“I don’t use craft because I like it. I use it because I find meaning in it today. It is not about romancing the past. In India, you don’t romance the past, you bring it all in. As designers, this is our skill.”
So what kind of responsibility do you think designers will have in the future and what is the future of design in India?
A designers’ responsibility is to find a language, to design, to define our world. The world is globalized. Now it’s for us to do the blending. We need to create a contemporary language for ourselves. That’s the challenge. India has a rich past. And then there’s the West. Our job is to find a contemporary language that blends the two. India is so full of opportunities. It’s multi-dimensional and I think nowhere is it more holistic than it is here. India is one place where the sense of time is different. We’re a non-linear civilization. We have such an array of sensibilities. We can think Hollywood and Bollywood. We can create ethnic, mud architecture and space age architecture. It’s the synergy that you need to seek in the other. Sure, it doesn’t quite work out sometimes. Accidents happen, but they’re beautiful. It’s India. It’s also a very complex array of scenarios.
The future is very bright and we can go really far. People from my age to your age have a great responsibility. We owe it to this country to do it right. It’s a challenge, but the possibilities are amazing. It’s amazing if we can bring all this and put it in the contemporary context of today. I don’t use craft because I like it. I use it because I find meaning in it today. It is not about romancing the past. In India, you don’t romance the past, you bring it all in. As designers, this is our skill.

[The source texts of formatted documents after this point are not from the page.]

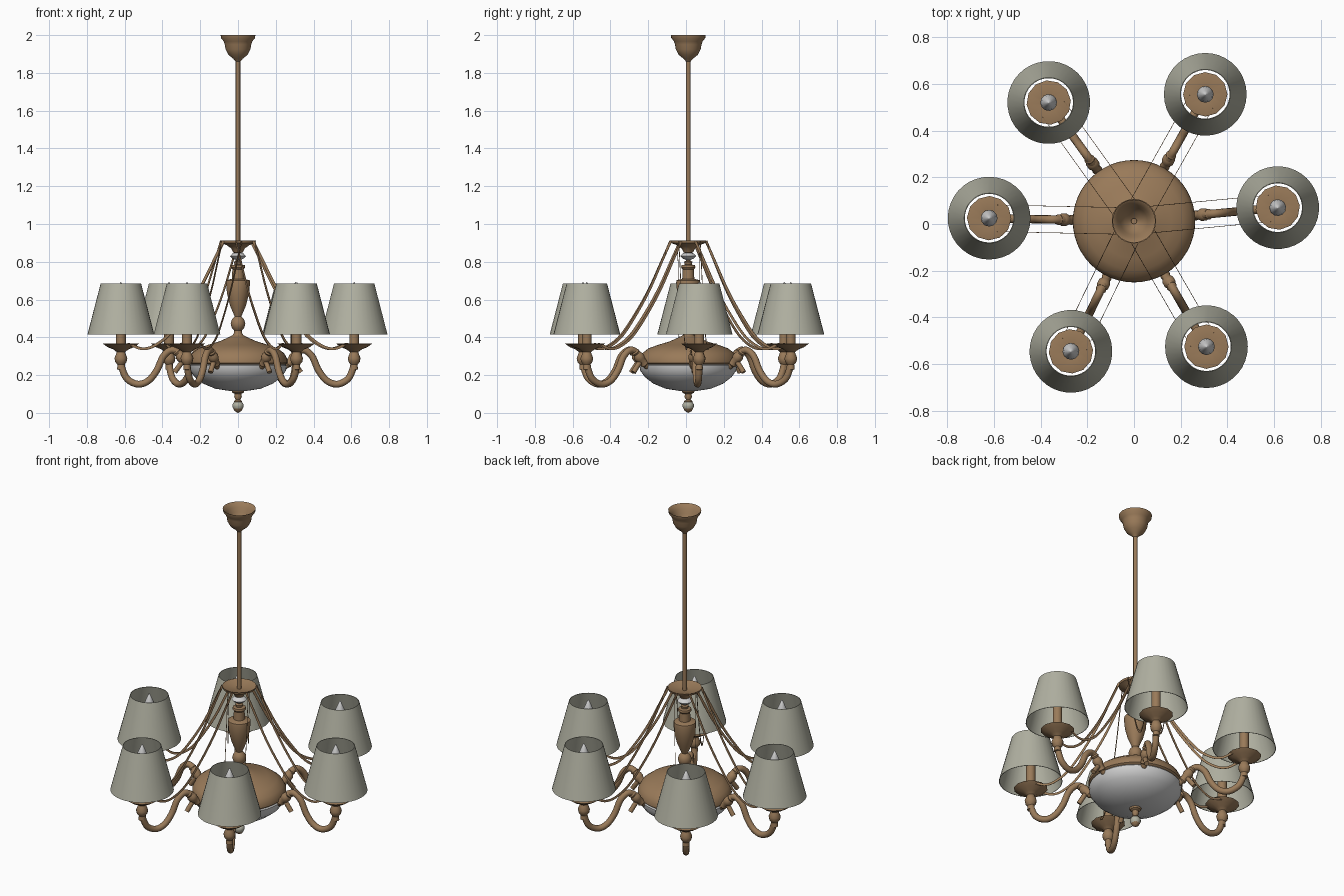
import bpy, bmesh, math
from mathutils import Vector, Matrix


def material(name, rgb):
    m = bpy.data.materials.new(name)
    m.diffuse_color = (*rgb, 1)
    return m


BRONZE = material("bronze", (0.32, 0.195, 0.10))
FABRIC = material("shade_fabric", (0.44, 0.44, 0.36))
GLASS = material("frosted_glass", (0.62, 0.62, 0.62))
HUB = Vector((0, 0.012, 0))


def finish(bm, name, mat, loc, rot):
    bmesh.ops.recalc_face_normals(bm, faces=bm.faces)
    me = bpy.data.meshes.new(name)
    bm.to_mesh(me)
    bm.free()
    me.materials.append(mat)
    ob = bpy.data.objects.new(name, me)
    ob.location = loc
    ob.rotation_euler = (0, 0, rot)
    bpy.context.collection.objects.link(ob)
    return ob


def smooth_path(pts, steps):
    """Catmull-Rom curve through the given (r, z) points."""
    p = [Vector(q) for q in pts]
    p = [2 * p[0] - p[1]] + p + [2 * p[-1] - p[-2]]
    out = []
    for i in range(1, len(p) - 2):
        a, b, c, d = p[i - 1:i + 3]
        for k in range(steps):
            t = k / steps
            out.append(0.5 * (2 * b + (c - a) * t + (2 * a - 5 * b + 4 * c - d) * t * t
                              + (3 * b - a - 3 * c + d) * t ** 3))
    return out + [p[-2]]


def lathe(name, profile, mat, loc=HUB, rot=0, n=32, axis=None):
    """Revolve an (r, z) profile; axis optionally tilts it in the local frame."""
    bm = bmesh.new()
    rings = []
    for r, z in profile:
        if r < 1e-5:
            rings.append([bm.verts.new((0, 0, z))] * n)
        else:
            rings.append([bm.verts.new((r * math.cos(2 * math.pi * i / n),
                                        r * math.sin(2 * math.pi * i / n), z)) for i in range(n)])
    for a, b in zip(rings, rings[1:]):
        for i in range(n):
            j = (i + 1) % n
            vs = list(dict.fromkeys((a[i], a[j], b[j], b[i])))
            if len(vs) > 2:
                bm.faces.new(vs)
    if axis:
        bmesh.ops.transform(bm, matrix=axis, verts=bm.verts)
    return finish(bm, name, mat, loc, rot)


def sweep(name, path, section, mat, loc, rot, side=0):
    """Sweep a (normal, sideways) section along a path in the local xz plane."""
    bm = bmesh.new()
    rings = []
    for i, p in enumerate(path):
        t = (path[min(i + 1, len(path) - 1)] - path[max(i - 1, 0)]).normalized()
        rings.append([bm.verts.new((p.x - t.y * a, side + b, p.y + t.x * a)) for a, b in section])
    n = len(section)
    for a, b in zip(rings, rings[1:]):
        for i in range(n):
            bm.faces.new((a[i], a[(i + 1) % n], b[(i + 1) % n], b[i]))
    bm.faces.new(rings[0])
    bm.faces.new(rings[-1])
    return finish(bm, name, mat, loc, rot)


# Ceiling cup (open on top) and suspension rod
lathe("ceiling_canopy", [(0.012, 1.90), (0.04, 1.92), (0.058, 1.95), (0.07, 1.975), (0.088, 1.998),
                         (0.092, 2.0), (0.09, 1.985), (0.076, 1.967), (0.07, 1.95), (0.066, 1.925),
                         (0.05, 1.895), (0.025, 1.875), (0.012, 1.86)], BRONZE)
lathe("rod", [(0, 1.91), (0.012, 1.91), (0.012, 0.76), (0, 0.76)], BRONZE, n=16)

# Crown holding the ribbons
lathe("crown", [(0.012, 0.895), (0.08, 0.905), (0.095, 0.912), (0.092, 0.90), (0.06, 0.888),
                (0.035, 0.87), (0.025, 0.85), (0.012, 0.845)], BRONZE)
lathe("glass_collar", [(0.012, 0.85), (0.03, 0.843), (0.042, 0.83), (0.03, 0.817), (0.012, 0.81)], GLASS)

# Turned column
lathe("column", [(0.012, 0.805), (0.022, 0.80), (0.018, 0.785), (0.036, 0.782), (0.038, 0.77),
                 (0.03, 0.76), (0.032, 0.71), (0.062, 0.702), (0.064, 0.69), (0.058, 0.63),
                 (0.043, 0.57), (0.024, 0.525), (0.018, 0.51), (0.032, 0.495), (0.039, 0.472),
                 (0.032, 0.448), (0.02, 0.435), (0.022, 0.42), (0.04, 0.40), (0.04, 0.38)], BRONZE)

# Bowl: bronze cover over a frosted glass dish
lathe("bowl_cover", [(0.02, 0.415), (0.05, 0.40), (0.10, 0.378), (0.16, 0.36), (0.21, 0.342), (0.245, 0.315),
                     (0.261, 0.285), (0.262, 0.265), (0.25, 0.255), (0.0, 0.255)], BRONZE, n=48)
lathe("glass_bowl", [(0.25, 0.258), (0.258, 0.25), (0.255, 0.225), (0.23, 0.19), (0.185, 0.155),
                     (0.12, 0.128), (0.05, 0.117), (0.0, 0.115)], GLASS, n=48)

# Bottom finial
lathe("finial_stem", [(0.0, 0.125), (0.035, 0.12), (0.03, 0.107), (0.017, 0.10), (0.02, 0.085),
                      (0.012, 0.07), (0.022, 0.062), (0.022, 0.055), (0.0, 0.055)], BRONZE, n=20)
lathe("finial_ball", [(0.0, 0.066), (0.02, 0.06), (0.03, 0.045), (0.03, 0.033), (0.024, 0.02)], FABRIC, n=20)
lathe("finial_tip", [(0.0, 0.025), (0.025, 0.022), (0.018, 0.01), (0.008, 0.004), (0.0, 0.0)], BRONZE, n=20)

# Lights: arm, ribbons, cup, candle, bulb and shade, repeated round the hub
LIGHTS = [(0.615, 0.07), (0.305, 0.555), (-0.365, 0.52), (-0.62, 0.025), (-0.27, -0.545), (0.31, -0.525)]
ARM = [(0.21, 0.23), (0.26, 0.255), (0.305, 0.31), (0.35, 0.333), (0.395, 0.30), (0.43, 0.225),
       (0.475, 0.17), (0.53, 0.152), (0.585, 0.178), (0.612, 0.23), (0.62, 0.28)]
RIBBON = [(0.075, 0.91), (0.13, 0.80), (0.20, 0.66), (0.28, 0.53), (0.37, 0.41), (0.45, 0.352),
          (0.51, 0.34), (0.56, 0.358), (0.585, 0.364)]
TUBE = [(0.018 * math.cos(k * math.pi / 6), 0.018 * math.sin(k * math.pi / 6)) for k in range(12)]
STRIP = [(-0.007, -0.0012), (0.007, -0.0012), (0.007, 0.0012), (-0.007, 0.0012)]

for x, y in LIGHTS:
    at = Vector((x, y, 0))
    d = at - HUB
    ang, k = math.atan2(d.y, d.x), d.length / 0.62
    scaled = lambda pts: smooth_path([(r * k, z) for r, z in pts], 6)
    sweep("arm", scaled(ARM), TUBE, BRONZE, HUB, ang)
    # turned collar near the bowl, tilted along the arm
    tilt = Matrix.Translation((0.30 * k, 0, 0.295)) @ Matrix.Rotation(math.radians(42), 4, 'Y')
    lathe("arm_collar", [(0.014, -0.06), (0.022, -0.05), (0.018, -0.03), (0.027, -0.01), (0.027, 0.01),
                         (0.018, 0.025), (0.023, 0.035), (0.014, 0.05)], BRONZE, HUB, ang, 14, tilt)
    # little leaf stub hanging under the collar
    sweep("arm_stub", [Vector((0.335 * k, 0.215)), Vector((0.31 * k, 0.25)), Vector((0.285 * k, 0.285))],
          [(a * 0.75, b * 0.75) for a, b in TUBE], BRONZE, HUB, ang)
    for s in (-1, 1):
        sweep("ribbon", scaled(RIBBON), STRIP, BRONZE, HUB, ang, s * 0.057)
    lathe("cup", [(0.0, 0.225), (0.02, 0.23), (0.018, 0.255), (0.03, 0.27), (0.034, 0.29), (0.026, 0.31),
                  (0.022, 0.322), (0.04, 0.336), (0.07, 0.348), (0.095, 0.366), (0.09, 0.368),
                  (0.03, 0.358), (0.0, 0.358)], BRONZE, at, ang, 12)
    lathe("candle", [(0.026, 0.355), (0.026, 0.555), (0.0, 0.555)], BRONZE, at, ang, 16)
    lathe("bulb", [(0.014, 0.55), (0.03, 0.57), (0.036, 0.595), (0.03, 0.63), (0.015, 0.665), (0.004, 0.69),
                   (0.0, 0.692)], GLASS, at, ang, 12)
    lathe("lamp_shade", [(0.174, 0.415), (0.177, 0.415), (0.107, 0.685), (0.104, 0.685), (0.174, 0.415)],
          FABRIC, at, ang, 36)

# Smooth shading with crisp edges
for ob in bpy.context.scene.objects:
    ob.select_set(True)
    bpy.context.view_layer.objects.active = ob
bpy.ops.object.shade_smooth_by_angle(angle=math.radians(40))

Our conversation with Amardeep Behl was first published in our Design Issue of 2013. This article is a part of Throwback Thursday series where we take you back in time with our substantial article archive.
Text Aditi Veena Gupta